July 24, 2016

Partly cloudy

Were you ready when the lights went out?

By Beth Kilchenman

American Red Cross

As I write this column, many Medina County residents are still without electricity due to the high winds associated with Hurricane Ike that blew through Northeast Ohio on Sept. 14. As you searched the house for a radio or a flashlight with operating batteries or wished you had stored some large containers of bottled water, did you remember that you had intended to assemble that all-important disaster supply kit the last time the electricity went out?

Why don’t you take the time to do it now, so you’ll be prepared for the next storm?

Gather enough emergency supplies to meet your needs. A portable kit, stored in a sturdy, easy-to-carry, water-resistant container should have enough supplies for three days.

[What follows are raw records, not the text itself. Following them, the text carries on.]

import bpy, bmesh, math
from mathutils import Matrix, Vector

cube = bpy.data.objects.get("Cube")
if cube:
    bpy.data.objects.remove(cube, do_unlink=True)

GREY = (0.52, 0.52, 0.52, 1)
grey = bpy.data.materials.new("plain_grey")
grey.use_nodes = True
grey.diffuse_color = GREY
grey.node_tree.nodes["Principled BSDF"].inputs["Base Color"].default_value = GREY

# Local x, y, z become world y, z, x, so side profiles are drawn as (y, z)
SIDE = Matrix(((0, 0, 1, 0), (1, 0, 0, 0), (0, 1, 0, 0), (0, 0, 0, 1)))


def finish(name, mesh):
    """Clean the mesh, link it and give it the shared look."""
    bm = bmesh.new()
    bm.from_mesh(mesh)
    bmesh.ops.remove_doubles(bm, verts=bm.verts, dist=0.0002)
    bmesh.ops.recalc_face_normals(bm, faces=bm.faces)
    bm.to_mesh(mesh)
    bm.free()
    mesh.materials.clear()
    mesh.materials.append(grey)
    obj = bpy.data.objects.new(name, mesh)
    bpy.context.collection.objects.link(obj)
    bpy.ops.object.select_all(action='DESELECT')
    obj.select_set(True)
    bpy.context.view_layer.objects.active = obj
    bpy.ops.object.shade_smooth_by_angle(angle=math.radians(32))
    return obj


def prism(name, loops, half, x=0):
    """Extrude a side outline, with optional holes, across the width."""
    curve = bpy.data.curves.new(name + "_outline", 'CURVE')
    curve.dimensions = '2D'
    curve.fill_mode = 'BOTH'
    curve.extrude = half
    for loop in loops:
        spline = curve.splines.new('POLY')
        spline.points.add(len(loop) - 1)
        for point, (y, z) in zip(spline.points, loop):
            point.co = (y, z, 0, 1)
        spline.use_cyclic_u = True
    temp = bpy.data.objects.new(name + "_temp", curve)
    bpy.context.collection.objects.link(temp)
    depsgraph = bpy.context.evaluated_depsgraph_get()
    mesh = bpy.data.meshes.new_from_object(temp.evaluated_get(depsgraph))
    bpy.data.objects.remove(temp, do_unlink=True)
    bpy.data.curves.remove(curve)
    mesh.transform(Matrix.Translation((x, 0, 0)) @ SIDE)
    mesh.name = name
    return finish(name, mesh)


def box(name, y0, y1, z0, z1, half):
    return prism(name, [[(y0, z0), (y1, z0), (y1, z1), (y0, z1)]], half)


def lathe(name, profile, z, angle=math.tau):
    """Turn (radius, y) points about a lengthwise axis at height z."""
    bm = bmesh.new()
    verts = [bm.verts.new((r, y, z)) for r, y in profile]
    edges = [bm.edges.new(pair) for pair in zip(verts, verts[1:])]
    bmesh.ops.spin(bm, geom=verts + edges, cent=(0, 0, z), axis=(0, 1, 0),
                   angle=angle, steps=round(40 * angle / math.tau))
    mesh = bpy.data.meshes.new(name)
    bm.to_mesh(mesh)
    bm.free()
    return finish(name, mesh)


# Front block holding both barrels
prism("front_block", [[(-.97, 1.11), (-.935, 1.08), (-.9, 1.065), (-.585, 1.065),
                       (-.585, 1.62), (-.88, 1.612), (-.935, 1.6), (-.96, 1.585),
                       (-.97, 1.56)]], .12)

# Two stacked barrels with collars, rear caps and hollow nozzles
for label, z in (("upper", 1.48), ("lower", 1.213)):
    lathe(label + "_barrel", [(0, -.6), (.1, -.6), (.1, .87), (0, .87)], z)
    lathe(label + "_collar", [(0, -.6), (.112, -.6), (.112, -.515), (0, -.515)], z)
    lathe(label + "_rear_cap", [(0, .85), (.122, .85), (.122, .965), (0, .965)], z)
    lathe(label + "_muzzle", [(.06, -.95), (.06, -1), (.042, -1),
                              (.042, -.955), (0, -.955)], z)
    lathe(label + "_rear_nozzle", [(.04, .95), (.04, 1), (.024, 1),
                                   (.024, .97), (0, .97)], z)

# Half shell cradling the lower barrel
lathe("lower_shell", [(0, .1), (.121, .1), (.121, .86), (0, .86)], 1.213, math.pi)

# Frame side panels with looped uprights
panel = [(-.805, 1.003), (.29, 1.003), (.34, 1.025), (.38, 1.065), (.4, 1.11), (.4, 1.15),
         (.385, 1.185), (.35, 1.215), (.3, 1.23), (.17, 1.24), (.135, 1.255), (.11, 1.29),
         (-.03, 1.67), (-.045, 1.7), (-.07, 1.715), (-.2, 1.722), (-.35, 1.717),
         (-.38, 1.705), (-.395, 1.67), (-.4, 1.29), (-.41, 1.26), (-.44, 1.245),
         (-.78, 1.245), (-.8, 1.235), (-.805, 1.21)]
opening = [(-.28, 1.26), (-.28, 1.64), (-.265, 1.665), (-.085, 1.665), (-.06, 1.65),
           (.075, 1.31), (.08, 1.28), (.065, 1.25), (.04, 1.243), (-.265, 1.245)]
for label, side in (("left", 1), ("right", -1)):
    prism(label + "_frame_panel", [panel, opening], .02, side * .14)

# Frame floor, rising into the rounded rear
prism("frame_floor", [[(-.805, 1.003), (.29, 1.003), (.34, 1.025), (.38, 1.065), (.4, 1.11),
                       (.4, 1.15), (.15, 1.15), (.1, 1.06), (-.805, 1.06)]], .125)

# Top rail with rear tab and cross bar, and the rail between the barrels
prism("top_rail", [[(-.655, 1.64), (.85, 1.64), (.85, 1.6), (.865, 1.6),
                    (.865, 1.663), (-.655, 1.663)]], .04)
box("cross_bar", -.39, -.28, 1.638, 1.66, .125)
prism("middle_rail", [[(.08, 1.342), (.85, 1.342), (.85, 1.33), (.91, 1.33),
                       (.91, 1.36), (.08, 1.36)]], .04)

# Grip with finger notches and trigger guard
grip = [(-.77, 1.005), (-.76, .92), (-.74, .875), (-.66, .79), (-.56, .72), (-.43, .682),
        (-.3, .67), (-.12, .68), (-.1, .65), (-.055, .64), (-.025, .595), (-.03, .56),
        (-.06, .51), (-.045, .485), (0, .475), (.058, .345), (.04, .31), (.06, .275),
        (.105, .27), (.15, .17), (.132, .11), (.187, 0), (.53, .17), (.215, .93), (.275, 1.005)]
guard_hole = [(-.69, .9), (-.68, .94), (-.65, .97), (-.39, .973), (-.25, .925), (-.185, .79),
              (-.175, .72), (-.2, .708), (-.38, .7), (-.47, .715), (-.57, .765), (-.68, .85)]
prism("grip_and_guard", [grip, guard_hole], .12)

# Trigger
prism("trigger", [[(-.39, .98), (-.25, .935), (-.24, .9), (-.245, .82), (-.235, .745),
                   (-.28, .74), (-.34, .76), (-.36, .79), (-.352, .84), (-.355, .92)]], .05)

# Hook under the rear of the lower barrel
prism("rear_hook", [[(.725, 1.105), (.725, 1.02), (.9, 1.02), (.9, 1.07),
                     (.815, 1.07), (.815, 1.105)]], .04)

The Red Cross also recommends having at least two weeks worth of supplies at home and to keep a smaller kit in the trunk of your car. Check your kit and replace the stock every six months.
Whether you purchase a kit or choose to build your own, your kit should include:

o A three-day supply of water (one gallon per person, per day) and ready-to-eat nonperishable foods, like tuna, peanut butter, crackers, canned fruit, etc.

o A manual can opener.

o A battery-powered or hand-crank radio, flashlight and plenty of extra batteries.

o A first-aid kit and reference guide.

o Prescription and nonprescription medication items.

o Cash. ATMs and credit cards won’t work if the power is out.

o Emergency tools, including tools to turn off utilities.

o Special items for infant, elderly or disabled family members.
Don’t wait until the next storm happens. Meet with your family to create a plan. Discuss the information you have gathered and why it is important to prepare for a disaster.

Hurricanes drain Disaster Relief Fund

As the sixth consecutive storm of the 2008 hurricane season hit the United States, the American Red Cross started picking up the pieces on the Gulf Coast.

When Hurricane Ike made landfall in Texas on Sept. 13, the Red Cross was still mounting a massive relief effort in Louisiana and surrounding states to feed, shelter and counsel the thousands impacted by Hurricane Gustav.

After responding to more than 60 large-scale disasters in 2008, including a record-breaking tornado season, widespread flooding across the central U.S. and extensive wildfires, the American Red Cross Disaster Relief Fund is without money. We are calling on you to support the DRF, which allows the Red Cross to provide help whenever and wherever disasters occur.

We have launched a nationwide fundraising campaign to raise an initial $100 million to help victims of recent disasters meet their immediate needs for food, shelter, counseling and other critical services.

Costly preparation and recovery efforts for the 2008 storms, coupled with public misperceptions about the size and scope of Hurricane Gustav’s recovery efforts have put the American Red Cross in a challenging position. Because the cost of providing relief assistance has rapidly outpaced incoming contributions, the Red Cross is borrowing money to cover the cost of the hurricanes of 2008. Despite this, the Red Cross has not cut any services to disaster victims and does not expect to do so.

You can help the victims of disasters across the country each year by making a financial gift to the American Red Cross Disaster Relief Fund, which enables the Red Cross to provide shelter, food, counseling and other assistance to victims of disaster. The American Red Cross honors donor intent. If you wish to designate your donation to a specific disaster, do so at the time of your donation. Call 800-REDCROSS. Contributions to the Disaster Relief Fund may be sent to the Medina County Chapter at 704 N. Court St., Medina, 44256, or to the American Red Cross, P.O. Box 37243, Washing-ton, DC 20013. Internet users can make a secure online contribution by visiting www.redcross.org.

Kilchenman may be reached at 330-723-4565.